Judges: Per Curiam - O'Brien, Cavanagh, and Stephens
Divorce; Property distribution; Marital assets; MCL 552.19; Skelly v. Skelly; McNamara v. Horner; Polate v. Polate; Pickering v. Pickering; Separate assets; Cunningham v. Cunningham; Principle that whether a couple holds property jointly or individually is not dispositive of whether it is classified as separate or marital property; Korth v. Korth

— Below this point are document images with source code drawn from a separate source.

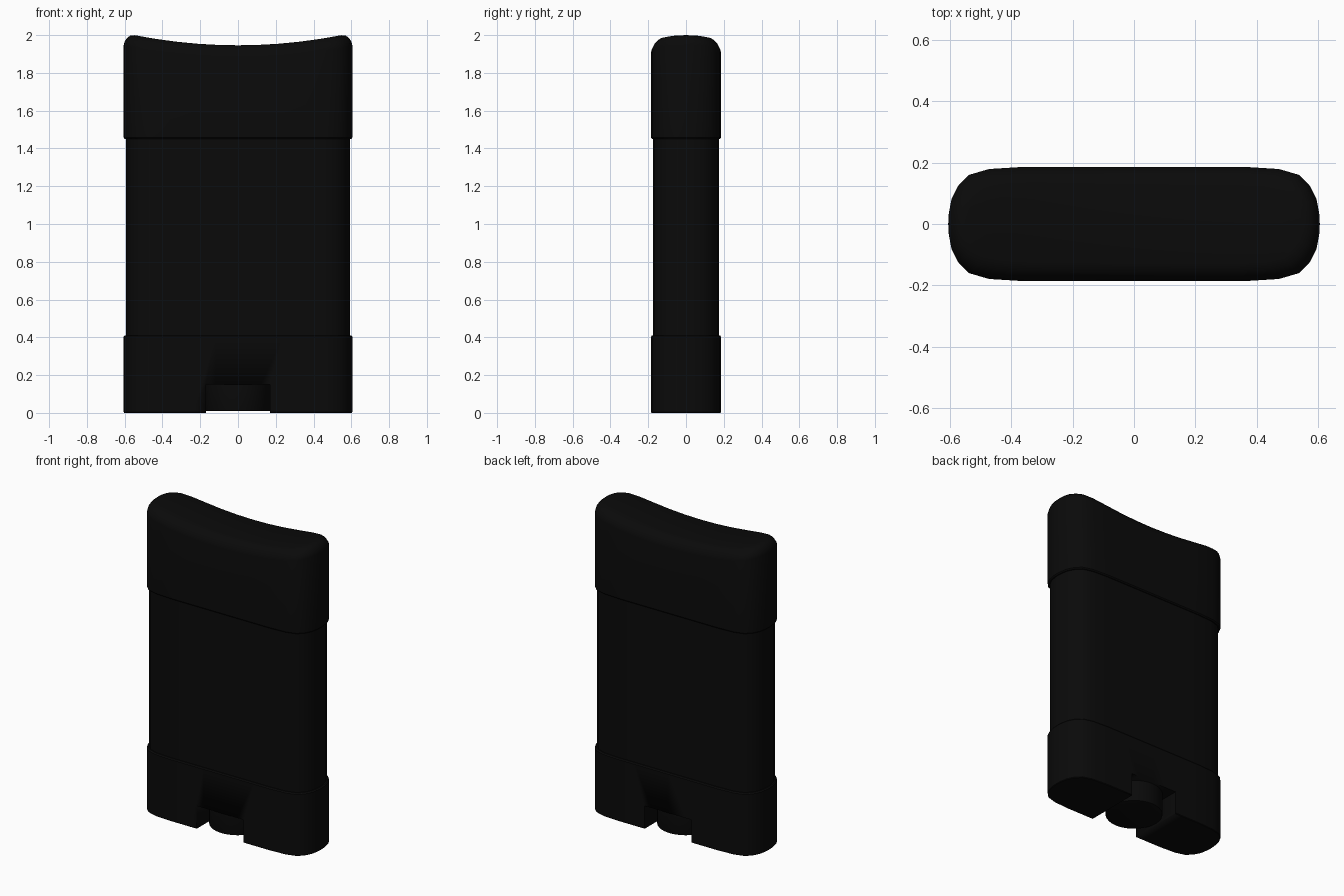
import bpy, bmesh, math

if "Cube" in bpy.data.objects:
    bpy.data.objects.remove(bpy.data.objects["Cube"])

black = bpy.data.materials.new("black_plastic")
black.diffuse_color = (0.003, 0.003, 0.003, 1)
black.use_nodes = True
black.node_tree.nodes["Principled BSDF"].inputs["Base Color"].default_value = black.diffuse_color

# quarter of the rounded cross-section, from the side (x max) to the middle
QUARTER = [(0.605, 0), (0.603, 0.035), (0.594, 0.082), (0.572, 0.125), (0.537, 0.16),
           (0.472, 0.179), (0.36, 0.186), (0.24, 0.186), (0.12, 0.186), (0, 0.186)]
HALF = QUARTER + [(-x, y) for x, y in QUARTER[-2::-1]]
OUTLINE = HALF + [(x, -y) for x, y in HALF[-2:0:-1]]
N, H = len(OUTLINE), len(HALF) - 1


def finish(name, bm):
    bmesh.ops.recalc_face_normals(bm, faces=bm.faces)
    me = bpy.data.meshes.new(name)
    bm.to_mesh(me)
    bm.free()
    ob = bpy.data.objects.new(name, me)
    bpy.context.collection.objects.link(ob)
    me.materials.append(black)
    bpy.ops.object.select_all(action='DESELECT')
    ob.select_set(True)
    bpy.context.view_layer.objects.active = ob
    bpy.ops.object.shade_smooth_by_angle(angle=math.radians(35))
    return ob


def loft(name, rings):
    """Stack outlines: each ring is (inset, height function of x)."""
    bm = bmesh.new()
    loops = []
    for inset, height in rings:
        sx, sy = 1 - inset / 0.605, 1 - inset / 0.186
        loops.append([bm.verts.new((x * sx, y * sy, height(x * sx))) for x, y in OUTLINE])
    for a, b in zip(loops, loops[1:]):
        for i in range(N):
            j = (i + 1) % N
            bm.faces.new((a[i], a[j], b[j], b[i]))
    # close both ends with strips running front to back
    for l in (loops[0], loops[-1]):
        for i in range(H):
            quad = [l[i], l[i + 1], l[N - i - 1], l[(N - i) % N]]
            bm.faces.new(list(dict.fromkeys(quad)))
    return finish(name, bm)


def flat(z):
    return lambda x: z


def saddle(drop):
    return lambda x: 1.946 + 0.18 * x * x - drop


# middle container
loft("body", [(0.012, flat(0.38)), (0.012, flat(1.48))])

# cap with dished top and rounded rim
loft("cap", [(0.006, flat(1.45)), (0, flat(1.457)), (0, saddle(0.065)), (0.004, saddle(0.048)),
             (0.014, saddle(0.028)), (0.033, saddle(0.008)), (0.06, saddle(0))])

# base collar with a slot cut through for the dial
base = loft("base", [(0.003, flat(0)), (0, flat(0.004)), (0, flat(0.403)), (0.006, flat(0.41))])
bm = bmesh.new()
bmesh.ops.create_cube(bm, size=1)
for v in bm.verts:
    v.co.x *= 0.34
    v.co.z = v.co.z * 0.25 + 0.025
cutter = finish("slot_cutter", bm)
cutter.hide_render = True
cutter.hide_viewport = True
mod = base.modifiers.new("slot", 'BOOLEAN')
mod.operation = 'DIFFERENCE'
mod.solver = 'EXACT'
mod.object = cutter

# twist dial in the slot
bm = bmesh.new()
bmesh.ops.create_cone(bm, cap_ends=True, segments=32, radius1=0.172, radius2=0.172, depth=0.145)
for v in bm.verts:
    v.co.z += 0.0825
rim = [e for e in bm.edges if all(v.co.z < 0.05 for v in e.verts)]
bmesh.ops.bevel(bm, geom=rim, offset=0.006, segments=2, affect='EDGES', profile=0.5)
finish("dial", bm)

The court held that the trial court did not err by including the parties’ marital home as a marital asset subject to division. Plaintiff-ex-wife’s father (B) purchased a parcel of land and, along with defendant-ex-husband, constructed a house that he eventually quitclaimed to plaintiff. The parties subsequently divorced. In dividing the property, the trial court found that the home was marital property subject to division because defendant contributed to it by working on it, helping with expenses, and living in it with plaintiff. On appeal, the court rejected plaintiff’s argument that the trial court erred in finding that the home was a marital asset subject to equitable division, noting that the facts tended to “establish that the home was marital property used and encumbered upon for the benefit and enjoyment of both parties—not just plaintiff.” It was acquired during the marriage, the parties lived in it with their children from the time the home was completed until the proceedings were initiated, and they both paid for expenses and improvements. The court also rejected her claim that it should look to B’s intent in transferring the property to her as proof of the property’s separate nature, noting that, regardless of his intent, the record indicated that the parties “lived in the home with their daughters, commingled their salaries at points to finish the home to their unique specifications, managed marital funds together by obtaining a mortgage on the property to service their separate and collective marital debts and pay for materials and services for the home, and defendant made mortgage payments in 2014 on the property. Given this evidence, the trial court was correct to find that the property lost any separate character it may have had when transferred” by B in 2012. Affirmed.